Deutsche Bank expects Genfit, for its part, to pursue an aggressive timetable to conclude its end-of-phase-II meeting over the summer and launch a phase III programme in the third quarter.
But matching or bettering OCA is only one issue for Genfit. Another is the selection of a primary endpoint for phase III, which might have to include the demonstration of a benefit in reducing fibrosis. The analysts say the group could conduct two phase III studies in parallel with different endpoints.
Genfit expects topline results from its Golden phase IIb study of GFT505, a PPAR alpha/delta agonist, at the end of March (Upcoming events: Genfit in liver disease and Astra's new respiratory play, February 13, 2015).
Golden has to show statistical significance in NASH, of course, but given the high expectations already baked into the stock it probably needs to show evidence of reduction of fibrosis – a key secondary endpoint. Much attention will also focus on safety.
A recent Cowen survey of NASH key opinion leaders saw only a small chance of Golden showing a statistically significant fibrosis benefit. Results, which might be presented at a late-breaker at the Easl conference in April, will be carefully compared against those of the Flint study of OCA; both trials had enrolled around 270 patients.

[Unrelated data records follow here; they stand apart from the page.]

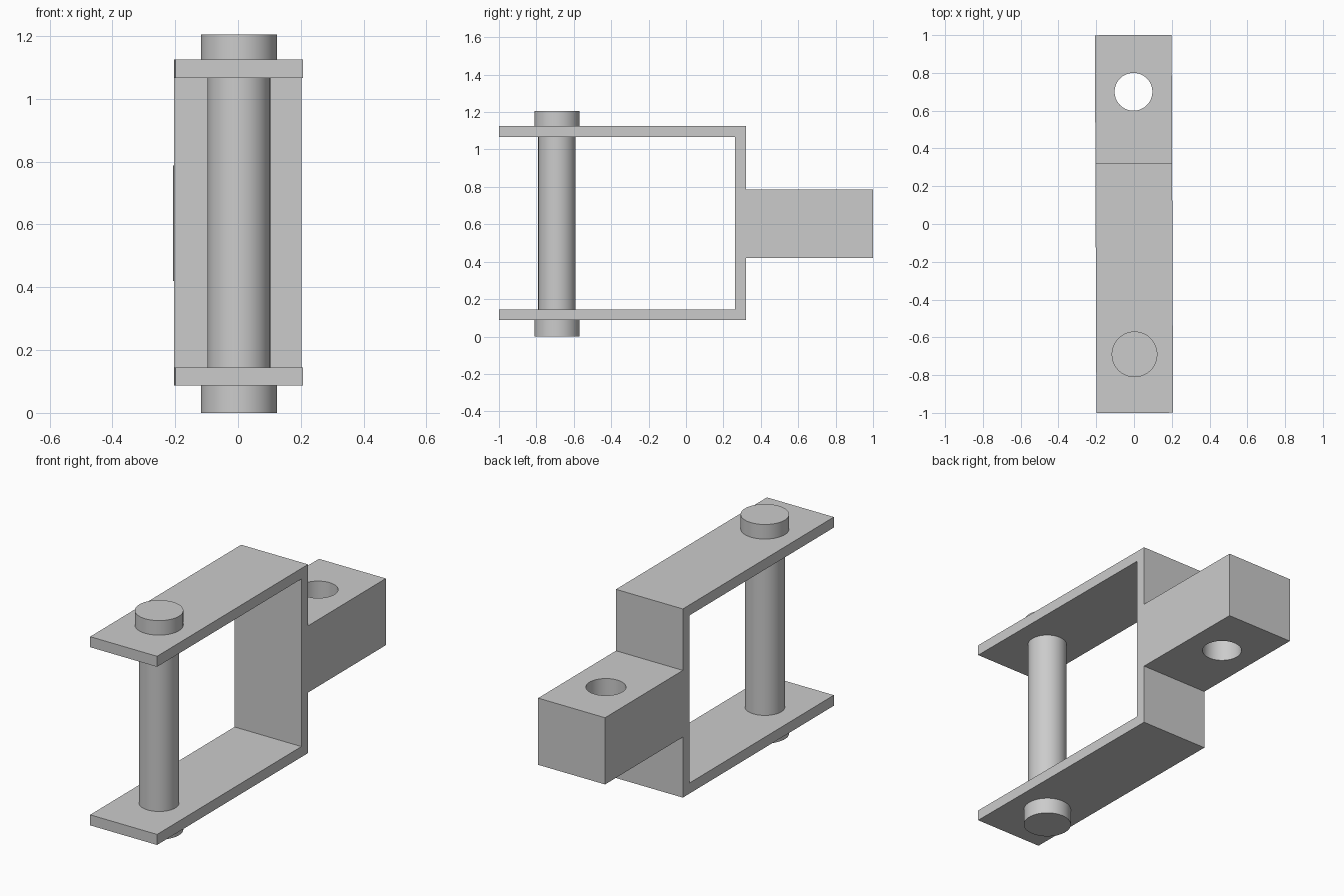
import bpy
import bmesh
import math
from mathutils import Matrix, Vector

default = bpy.data.objects.get("Cube")
if default:
    bpy.data.objects.remove(default, do_unlink=True)

# One plain metal colour
metal = bpy.data.materials.new("grey metal")
metal.use_nodes = True
GREY = (0.6, 0.6, 0.6, 1)
metal.diffuse_color = GREY
metal.node_tree.nodes["Principled BSDF"].inputs["Base Color"].default_value = GREY

TURN = Matrix.Rotation(0.004, 4, "Z")  # the whole clevis sits very slightly turned
SIDES = 64
HALF_WIDTH = 0.203
PLATE = 0.058
BOTTOM, TOP = 0.087, 1.125
BACK = 0.32
PIN_Y = -0.69


def finish(name, bm):
    bmesh.ops.recalc_face_normals(bm, faces=bm.faces)
    mesh = bpy.data.meshes.new(name)
    bm.to_mesh(mesh)
    bm.free()
    mesh.materials.append(metal)
    obj = bpy.data.objects.new(name, mesh)
    bpy.context.collection.objects.link(obj)
    return obj


def cylinder(name, radius, y, low, high):
    bm = bmesh.new()
    place = Matrix.Translation((0, y, (low + high) / 2))
    bmesh.ops.create_cone(bm, cap_ends=True, segments=SIDES, radius1=radius,
                          radius2=radius, depth=high - low, matrix=place)
    return finish(name, bm)


def select_only(obj):
    bpy.ops.object.select_all(action="DESELECT")
    obj.select_set(True)
    bpy.context.view_layer.objects.active = obj


# Fork and shank: one side profile (y, z) extruded across the width
shank_low, shank_high = 0.42, 0.787
profile = [
    (-1, BOTTOM), (BACK, BOTTOM), (BACK, shank_low), (1, shank_low),
    (1, shank_high), (BACK, shank_high), (BACK, TOP), (-1, TOP),
    (-1, TOP - PLATE), (BACK - PLATE, TOP - PLATE),
    (BACK - PLATE, BOTTOM + PLATE), (-1, BOTTOM + PLATE),
]
bm = bmesh.new()
side = bm.faces.new([bm.verts.new((-HALF_WIDTH, y, z)) for y, z in profile])
extruded = bmesh.ops.extrude_face_region(bm, geom=[side], use_keep_orig=True)
moved = [v for v in extruded["geom"] if isinstance(v, bmesh.types.BMVert)]
bmesh.ops.translate(bm, verts=moved, vec=Vector((2 * HALF_WIDTH, 0, 0)))
fork = finish("fork_bracket", bm)

# Vertical bore through the shank
cutter = cylinder("bore_cutter", 0.1, 0.7, shank_low - 0.1, shank_high + 0.1)
cutter.hide_render = True
bore = fork.modifiers.new("bore", "BOOLEAN")
bore.operation = "DIFFERENCE"
bore.solver = "EXACT"
bore.object = cutter
select_only(fork)
bpy.ops.object.modifier_apply(modifier=bore.name)
bpy.data.objects.remove(cutter, do_unlink=True)

# Cross pin with a head outside each fork plate
parts = [
    fork,
    cylinder("pin_shaft", 0.1, PIN_Y, BOTTOM, TOP),
    cylinder("pin_head_bottom", 0.121, PIN_Y, 0, BOTTOM),
    cylinder("pin_head_top", 0.121, PIN_Y, TOP, 1.205),
]

for part in parts:
    part.data.transform(TURN)
    select_only(part)
    bpy.ops.object.shade_smooth_by_angle(angle=math.radians(30))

With Intercept stock trading back down since the first Flint readout, it is Genfit that now stands as that trial’s main beneficiary – up 529% since January 2014, helped in no small part by talk that the group could be acquired.
Still, so far it is not Genfit but a relatively unknown group, Phenex, that has provided assets for acquisition – in its case by Gilead. This highlights the competition that has sprung up around the key NASH players in the wake of the Flint readout.

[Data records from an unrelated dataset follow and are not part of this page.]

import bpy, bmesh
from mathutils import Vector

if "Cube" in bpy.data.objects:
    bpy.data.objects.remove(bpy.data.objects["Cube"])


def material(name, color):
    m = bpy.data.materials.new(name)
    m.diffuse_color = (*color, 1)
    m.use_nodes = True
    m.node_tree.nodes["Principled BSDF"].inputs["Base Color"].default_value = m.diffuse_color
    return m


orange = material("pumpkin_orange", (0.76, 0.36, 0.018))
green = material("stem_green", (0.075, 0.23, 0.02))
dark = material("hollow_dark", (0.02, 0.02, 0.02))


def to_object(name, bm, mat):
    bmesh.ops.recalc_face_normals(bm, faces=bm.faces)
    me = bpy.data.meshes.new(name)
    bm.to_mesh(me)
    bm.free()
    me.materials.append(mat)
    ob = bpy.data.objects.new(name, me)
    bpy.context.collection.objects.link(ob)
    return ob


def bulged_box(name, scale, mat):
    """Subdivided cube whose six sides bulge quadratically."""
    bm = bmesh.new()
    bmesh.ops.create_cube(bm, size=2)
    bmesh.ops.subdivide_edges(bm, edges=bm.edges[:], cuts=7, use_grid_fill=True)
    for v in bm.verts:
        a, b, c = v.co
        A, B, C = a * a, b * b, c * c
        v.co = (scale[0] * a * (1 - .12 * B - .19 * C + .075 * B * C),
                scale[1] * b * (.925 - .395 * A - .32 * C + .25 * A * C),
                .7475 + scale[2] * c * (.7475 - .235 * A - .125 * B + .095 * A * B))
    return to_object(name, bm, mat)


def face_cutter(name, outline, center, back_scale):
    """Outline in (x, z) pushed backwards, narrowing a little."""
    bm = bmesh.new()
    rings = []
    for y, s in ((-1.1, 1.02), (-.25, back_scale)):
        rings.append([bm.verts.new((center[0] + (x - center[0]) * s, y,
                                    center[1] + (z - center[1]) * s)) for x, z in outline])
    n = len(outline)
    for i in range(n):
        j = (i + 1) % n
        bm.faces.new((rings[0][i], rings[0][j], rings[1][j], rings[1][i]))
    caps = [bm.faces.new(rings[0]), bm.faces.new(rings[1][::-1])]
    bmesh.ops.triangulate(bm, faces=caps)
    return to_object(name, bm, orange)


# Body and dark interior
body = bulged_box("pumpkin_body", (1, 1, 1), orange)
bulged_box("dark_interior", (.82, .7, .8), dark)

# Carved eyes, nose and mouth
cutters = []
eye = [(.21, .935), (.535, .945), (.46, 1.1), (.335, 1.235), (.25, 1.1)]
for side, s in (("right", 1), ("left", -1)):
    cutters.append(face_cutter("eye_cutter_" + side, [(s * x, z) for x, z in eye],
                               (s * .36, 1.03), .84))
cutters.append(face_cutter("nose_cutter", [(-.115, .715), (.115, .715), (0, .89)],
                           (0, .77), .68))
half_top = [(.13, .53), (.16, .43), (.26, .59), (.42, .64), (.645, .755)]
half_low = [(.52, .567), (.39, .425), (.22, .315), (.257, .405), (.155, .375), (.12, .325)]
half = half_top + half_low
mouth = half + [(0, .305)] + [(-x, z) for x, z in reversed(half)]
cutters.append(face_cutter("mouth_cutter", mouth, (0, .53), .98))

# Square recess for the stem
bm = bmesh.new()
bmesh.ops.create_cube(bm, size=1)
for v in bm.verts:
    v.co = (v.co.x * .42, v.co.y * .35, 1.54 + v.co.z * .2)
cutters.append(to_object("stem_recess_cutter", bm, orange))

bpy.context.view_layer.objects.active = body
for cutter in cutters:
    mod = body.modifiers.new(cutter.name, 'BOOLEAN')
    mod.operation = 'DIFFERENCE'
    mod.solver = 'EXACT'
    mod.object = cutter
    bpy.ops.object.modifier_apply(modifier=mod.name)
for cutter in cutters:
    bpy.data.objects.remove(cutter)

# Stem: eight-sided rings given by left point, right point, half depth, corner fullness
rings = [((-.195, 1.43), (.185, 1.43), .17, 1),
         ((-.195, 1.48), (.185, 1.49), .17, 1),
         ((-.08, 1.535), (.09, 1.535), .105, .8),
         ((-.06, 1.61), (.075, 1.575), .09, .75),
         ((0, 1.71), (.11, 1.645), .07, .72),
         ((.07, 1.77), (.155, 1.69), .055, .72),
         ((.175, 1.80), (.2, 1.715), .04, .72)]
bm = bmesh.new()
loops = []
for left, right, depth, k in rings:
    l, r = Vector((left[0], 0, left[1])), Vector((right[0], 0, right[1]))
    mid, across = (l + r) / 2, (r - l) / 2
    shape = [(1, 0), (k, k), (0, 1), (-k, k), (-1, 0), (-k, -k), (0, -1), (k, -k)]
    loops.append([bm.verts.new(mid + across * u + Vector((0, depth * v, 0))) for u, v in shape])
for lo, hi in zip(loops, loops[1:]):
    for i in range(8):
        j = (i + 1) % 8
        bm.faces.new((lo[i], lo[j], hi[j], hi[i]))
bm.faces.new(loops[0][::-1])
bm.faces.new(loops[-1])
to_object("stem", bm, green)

|Selected phase II NASH projects|
|Obeticholic acid||FXR agonist||Intercept||NCT01265498|
|GFT505||PPAR alpha & delta agonist||Genfit||NCT01694849|
|Aramchol||Fatty acid bile acid conjugate||Galmed||NCT02279524|
|IMM 124-E||Metabolic disease agent||Immuron||NCT02316717|
In addition to Phenex’s Px-104, Gilead is also working on simtuzumab, whose phase II NASH trial could read out over the summer. Then there is Galmed, whose Aramchol yesterday began the phase IIb Arrest study; this will enrol 240 patients with NASH and concurrent obesity/insulin resistance, and US analysts expect topline data by the end of 2016.
Also yesterday, Tobira Therapeutics sold $13m of convertible debt to finance a NASH trial of cenicriviroc, a project it had earlier focused at HIV. The group had tried and failed to float in December, and instead reversed into Regado Biosciences, a zombie company that had suffered a phase III failure, the following month.
Either way, it is clear that with the biotech bull market in full swing investors are not about to forget about NASH, even if it is not, after all, Intercept that will be the sole beneficiary.